■ **Data in this exercise**:

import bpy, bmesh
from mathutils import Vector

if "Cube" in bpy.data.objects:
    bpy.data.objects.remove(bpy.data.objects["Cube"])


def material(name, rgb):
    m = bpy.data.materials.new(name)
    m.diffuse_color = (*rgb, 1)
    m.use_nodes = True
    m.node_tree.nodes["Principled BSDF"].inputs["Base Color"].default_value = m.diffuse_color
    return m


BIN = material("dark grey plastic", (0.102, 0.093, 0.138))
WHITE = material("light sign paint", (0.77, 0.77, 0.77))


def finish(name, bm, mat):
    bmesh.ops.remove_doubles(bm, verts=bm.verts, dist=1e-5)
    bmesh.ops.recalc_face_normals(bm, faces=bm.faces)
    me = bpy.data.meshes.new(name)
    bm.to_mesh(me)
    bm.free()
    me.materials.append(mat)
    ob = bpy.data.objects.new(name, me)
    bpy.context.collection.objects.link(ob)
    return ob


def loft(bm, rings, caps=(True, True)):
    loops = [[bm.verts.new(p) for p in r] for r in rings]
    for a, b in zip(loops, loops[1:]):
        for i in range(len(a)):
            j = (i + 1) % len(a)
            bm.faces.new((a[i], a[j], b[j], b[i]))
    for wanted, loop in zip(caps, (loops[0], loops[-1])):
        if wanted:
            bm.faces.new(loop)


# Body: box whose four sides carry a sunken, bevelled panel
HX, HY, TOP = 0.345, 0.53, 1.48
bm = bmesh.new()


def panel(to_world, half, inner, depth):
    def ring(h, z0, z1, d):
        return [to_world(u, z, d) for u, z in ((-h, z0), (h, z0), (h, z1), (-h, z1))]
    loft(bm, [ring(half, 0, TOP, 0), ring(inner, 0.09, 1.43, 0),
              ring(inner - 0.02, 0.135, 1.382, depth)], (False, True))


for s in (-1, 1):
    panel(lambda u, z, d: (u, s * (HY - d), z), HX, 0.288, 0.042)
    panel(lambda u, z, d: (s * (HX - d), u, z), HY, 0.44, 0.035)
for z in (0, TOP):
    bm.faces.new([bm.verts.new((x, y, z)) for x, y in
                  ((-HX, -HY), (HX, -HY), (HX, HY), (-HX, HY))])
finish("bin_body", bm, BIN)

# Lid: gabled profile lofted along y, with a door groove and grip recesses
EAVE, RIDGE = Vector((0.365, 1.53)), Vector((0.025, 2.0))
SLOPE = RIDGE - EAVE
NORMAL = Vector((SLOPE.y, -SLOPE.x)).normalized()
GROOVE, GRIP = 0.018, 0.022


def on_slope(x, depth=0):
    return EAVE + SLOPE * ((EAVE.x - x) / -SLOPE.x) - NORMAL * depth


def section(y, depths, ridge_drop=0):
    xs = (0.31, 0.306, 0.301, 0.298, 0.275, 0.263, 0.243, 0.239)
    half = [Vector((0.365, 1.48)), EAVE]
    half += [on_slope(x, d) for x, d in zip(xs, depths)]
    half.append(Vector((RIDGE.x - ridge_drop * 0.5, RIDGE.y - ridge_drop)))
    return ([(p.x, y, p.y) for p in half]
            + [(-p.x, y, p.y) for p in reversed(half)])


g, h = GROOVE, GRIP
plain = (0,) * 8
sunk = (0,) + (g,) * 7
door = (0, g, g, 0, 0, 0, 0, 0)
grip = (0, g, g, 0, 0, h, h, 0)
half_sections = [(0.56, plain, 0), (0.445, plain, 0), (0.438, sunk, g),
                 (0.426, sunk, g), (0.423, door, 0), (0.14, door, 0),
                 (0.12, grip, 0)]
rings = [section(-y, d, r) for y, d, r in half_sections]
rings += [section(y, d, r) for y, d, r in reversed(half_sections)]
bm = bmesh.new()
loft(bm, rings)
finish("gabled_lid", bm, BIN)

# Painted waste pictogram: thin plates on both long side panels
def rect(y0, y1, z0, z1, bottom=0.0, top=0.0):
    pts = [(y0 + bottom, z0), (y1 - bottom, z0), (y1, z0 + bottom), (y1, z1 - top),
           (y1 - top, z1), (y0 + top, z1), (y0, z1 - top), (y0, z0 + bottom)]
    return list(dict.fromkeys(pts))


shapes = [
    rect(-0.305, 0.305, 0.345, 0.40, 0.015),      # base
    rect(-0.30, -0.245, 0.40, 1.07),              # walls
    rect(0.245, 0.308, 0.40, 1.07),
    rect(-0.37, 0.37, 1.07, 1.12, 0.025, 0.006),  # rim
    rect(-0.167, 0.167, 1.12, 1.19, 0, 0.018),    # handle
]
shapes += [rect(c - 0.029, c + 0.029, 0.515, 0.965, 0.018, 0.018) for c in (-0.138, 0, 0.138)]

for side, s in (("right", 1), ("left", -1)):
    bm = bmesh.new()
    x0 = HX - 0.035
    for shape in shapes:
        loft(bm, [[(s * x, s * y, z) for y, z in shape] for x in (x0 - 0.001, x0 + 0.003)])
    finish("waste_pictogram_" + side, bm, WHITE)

==

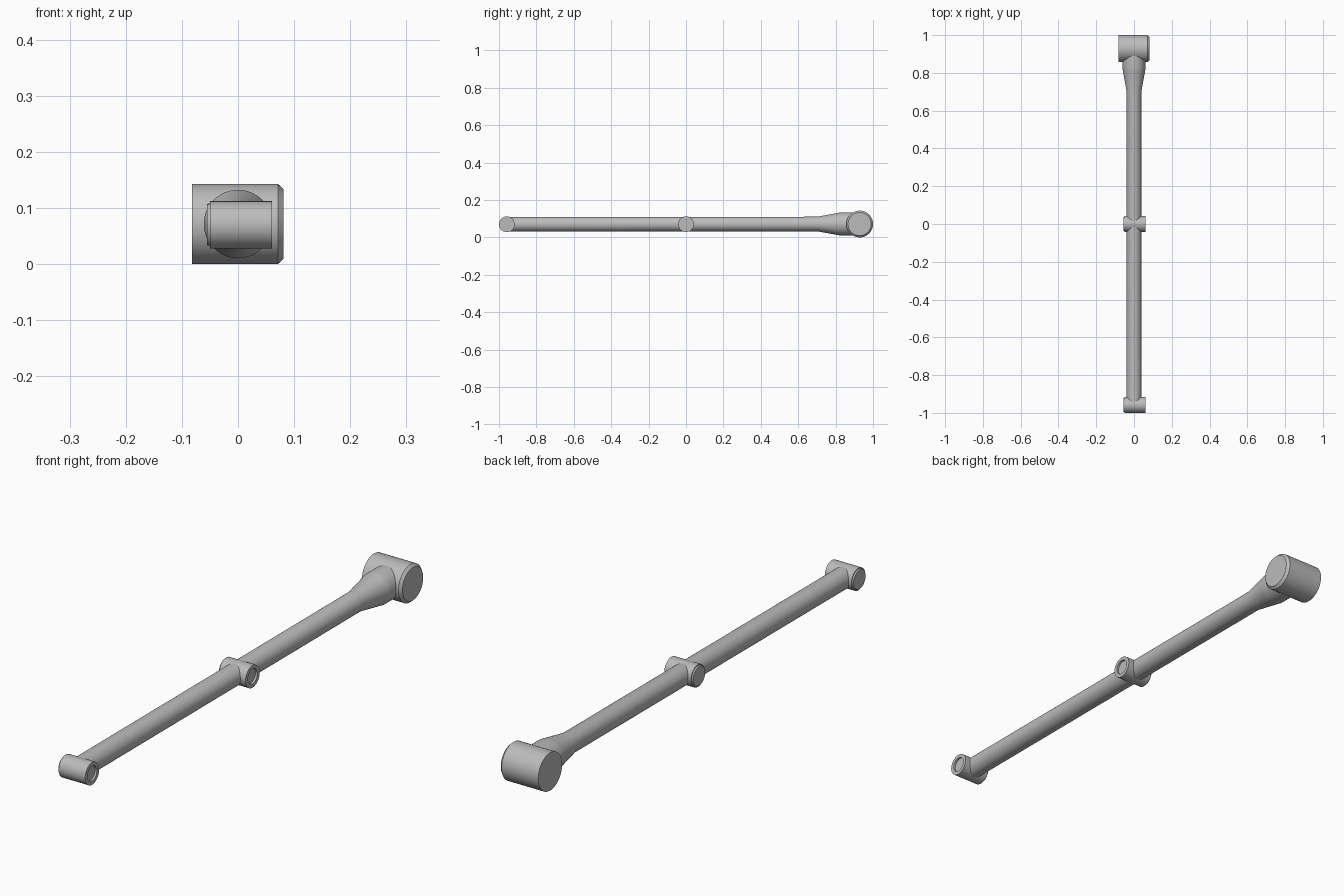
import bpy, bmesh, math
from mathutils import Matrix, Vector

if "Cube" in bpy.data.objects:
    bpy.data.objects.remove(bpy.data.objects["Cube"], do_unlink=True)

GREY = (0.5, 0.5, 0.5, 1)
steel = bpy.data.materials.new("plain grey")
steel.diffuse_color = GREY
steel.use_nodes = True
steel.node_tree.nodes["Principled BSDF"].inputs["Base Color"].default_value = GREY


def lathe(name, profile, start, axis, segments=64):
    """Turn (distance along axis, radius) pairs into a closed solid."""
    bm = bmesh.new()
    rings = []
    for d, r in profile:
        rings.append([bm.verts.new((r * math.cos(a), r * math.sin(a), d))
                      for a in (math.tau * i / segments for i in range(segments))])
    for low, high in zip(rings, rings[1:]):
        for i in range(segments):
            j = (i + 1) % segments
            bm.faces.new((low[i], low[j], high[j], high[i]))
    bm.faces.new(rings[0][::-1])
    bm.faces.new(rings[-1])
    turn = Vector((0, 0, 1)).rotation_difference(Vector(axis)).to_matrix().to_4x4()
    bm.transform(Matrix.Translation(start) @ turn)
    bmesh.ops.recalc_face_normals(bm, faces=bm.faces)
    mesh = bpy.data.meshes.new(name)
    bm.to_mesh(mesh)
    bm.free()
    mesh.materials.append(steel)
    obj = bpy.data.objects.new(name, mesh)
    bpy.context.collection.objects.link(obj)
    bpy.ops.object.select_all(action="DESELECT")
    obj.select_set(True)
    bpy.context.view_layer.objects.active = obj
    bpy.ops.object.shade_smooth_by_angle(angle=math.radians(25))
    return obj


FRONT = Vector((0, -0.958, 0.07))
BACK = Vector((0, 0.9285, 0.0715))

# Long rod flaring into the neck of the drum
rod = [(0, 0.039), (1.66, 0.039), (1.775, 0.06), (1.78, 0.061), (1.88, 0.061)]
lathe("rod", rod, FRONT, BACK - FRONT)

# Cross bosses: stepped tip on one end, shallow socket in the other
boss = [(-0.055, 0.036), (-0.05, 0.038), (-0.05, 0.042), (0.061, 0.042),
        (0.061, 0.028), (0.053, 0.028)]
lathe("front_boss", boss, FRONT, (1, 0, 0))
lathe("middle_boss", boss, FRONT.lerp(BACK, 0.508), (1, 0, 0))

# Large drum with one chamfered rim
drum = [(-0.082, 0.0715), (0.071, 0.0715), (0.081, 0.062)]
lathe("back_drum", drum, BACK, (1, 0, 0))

■ **Exercise brief**:
The required answer is the exact run of lines above starting at the line with "0.061), (1.88, 0.061)]" and ending at the line with "BACK, (1, 0, 0))", with both ends present.

■ **Answer space**:
rod = [(0, 0.039), (1.66, 0.039), (1.775, 0.06), (1.78, 0.061), (1.88, 0.061)]
lathe("rod", rod, FRONT, BACK - FRONT)

# Cross bosses: stepped tip on one end, shallow socket in the other
boss = [(-0.055, 0.036), (-0.05, 0.038), (-0.05, 0.042), (0.061, 0.042),
        (0.061, 0.028), (0.053, 0.028)]
lathe("front_boss", boss, FRONT, (1, 0, 0))
lathe("middle_boss", boss, FRONT.lerp(BACK, 0.508), (1, 0, 0))

# Large drum with one chamfered rim
drum = [(-0.082, 0.0715), (0.071, 0.0715), (0.081, 0.062)]
lathe("back_drum", drum, BACK, (1, 0, 0))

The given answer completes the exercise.